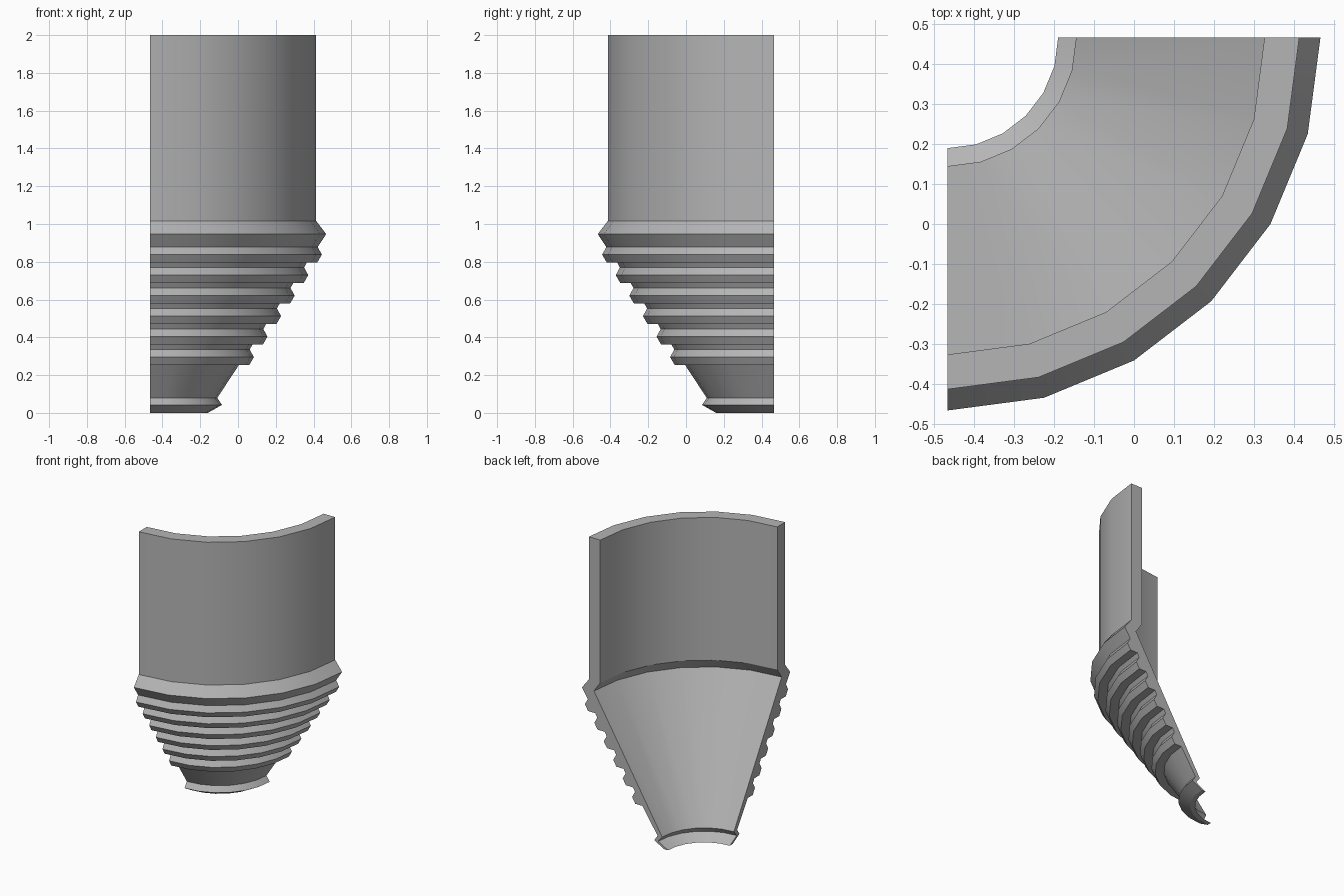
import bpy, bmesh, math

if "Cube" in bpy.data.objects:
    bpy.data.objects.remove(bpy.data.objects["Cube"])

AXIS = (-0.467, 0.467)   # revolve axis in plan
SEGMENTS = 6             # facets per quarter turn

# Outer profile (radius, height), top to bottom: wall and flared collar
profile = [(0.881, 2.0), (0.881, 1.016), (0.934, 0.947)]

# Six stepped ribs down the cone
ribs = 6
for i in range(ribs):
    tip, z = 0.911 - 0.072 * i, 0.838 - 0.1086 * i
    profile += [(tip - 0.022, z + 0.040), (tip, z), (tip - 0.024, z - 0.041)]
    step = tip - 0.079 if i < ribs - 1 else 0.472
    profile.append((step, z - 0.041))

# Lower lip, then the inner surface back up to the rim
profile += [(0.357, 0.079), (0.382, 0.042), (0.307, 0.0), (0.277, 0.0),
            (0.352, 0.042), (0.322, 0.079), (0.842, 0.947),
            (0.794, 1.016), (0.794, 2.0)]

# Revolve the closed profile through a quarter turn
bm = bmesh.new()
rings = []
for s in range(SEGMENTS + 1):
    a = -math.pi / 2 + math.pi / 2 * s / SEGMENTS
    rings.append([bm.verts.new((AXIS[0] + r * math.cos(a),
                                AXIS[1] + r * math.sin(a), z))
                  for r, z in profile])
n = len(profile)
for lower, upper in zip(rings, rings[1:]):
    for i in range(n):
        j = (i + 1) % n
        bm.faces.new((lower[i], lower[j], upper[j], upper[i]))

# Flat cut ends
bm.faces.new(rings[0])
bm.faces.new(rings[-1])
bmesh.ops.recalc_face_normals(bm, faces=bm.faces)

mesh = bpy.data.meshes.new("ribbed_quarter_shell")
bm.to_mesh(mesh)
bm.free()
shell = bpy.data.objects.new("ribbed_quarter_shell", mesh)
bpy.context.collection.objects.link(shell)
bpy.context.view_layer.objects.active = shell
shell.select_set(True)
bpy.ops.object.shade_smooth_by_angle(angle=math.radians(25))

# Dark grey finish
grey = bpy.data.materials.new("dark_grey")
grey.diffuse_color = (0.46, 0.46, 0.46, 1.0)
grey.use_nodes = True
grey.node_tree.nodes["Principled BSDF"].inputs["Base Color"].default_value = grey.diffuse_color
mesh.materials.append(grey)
====
The records above should be returned exactly, with only their pictures held back.

import bpy, bmesh, math

if "Cube" in bpy.data.objects:
    bpy.data.objects.remove(bpy.data.objects["Cube"])

AXIS = (-0.467, 0.467)   # revolve axis in plan
SEGMENTS = 6             # facets per quarter turn

# Outer profile (radius, height), top to bottom: wall and flared collar
profile = [(0.881, 2.0), (0.881, 1.016), (0.934, 0.947)]

# Six stepped ribs down the cone
ribs = 6
for i in range(ribs):
    tip, z = 0.911 - 0.072 * i, 0.838 - 0.1086 * i
    profile += [(tip - 0.022, z + 0.040), (tip, z), (tip - 0.024, z - 0.041)]
    step = tip - 0.079 if i < ribs - 1 else 0.472
    profile.append((step, z - 0.041))

# Lower lip, then the inner surface back up to the rim
profile += [(0.357, 0.079), (0.382, 0.042), (0.307, 0.0), (0.277, 0.0),
            (0.352, 0.042), (0.322, 0.079), (0.842, 0.947),
            (0.794, 1.016), (0.794, 2.0)]

# Revolve the closed profile through a quarter turn
bm = bmesh.new()
rings = []
for s in range(SEGMENTS + 1):
    a = -math.pi / 2 + math.pi / 2 * s / SEGMENTS
    rings.append([bm.verts.new((AXIS[0] + r * math.cos(a),
                                AXIS[1] + r * math.sin(a), z))
                  for r, z in profile])
n = len(profile)
for lower, upper in zip(rings, rings[1:]):
    for i in range(n):
        j = (i + 1) % n
        bm.faces.new((lower[i], lower[j], upper[j], upper[i]))

# Flat cut ends
bm.faces.new(rings[0])
bm.faces.new(rings[-1])
bmesh.ops.recalc_face_normals(bm, faces=bm.faces)

mesh = bpy.data.meshes.new("ribbed_quarter_shell")
bm.to_mesh(mesh)
bm.free()
shell = bpy.data.objects.new("ribbed_quarter_shell", mesh)
bpy.context.collection.objects.link(shell)
bpy.context.view_layer.objects.active = shell
shell.select_set(True)
bpy.ops.object.shade_smooth_by_angle(angle=math.radians(25))

# Dark grey finish
grey = bpy.data.materials.new("dark_grey")
grey.diffuse_color = (0.46, 0.46, 0.46, 1.0)
grey.use_nodes = True
grey.node_tree.nodes["Principled BSDF"].inputs["Base Color"].default_value = grey.diffuse_color
mesh.materials.append(grey)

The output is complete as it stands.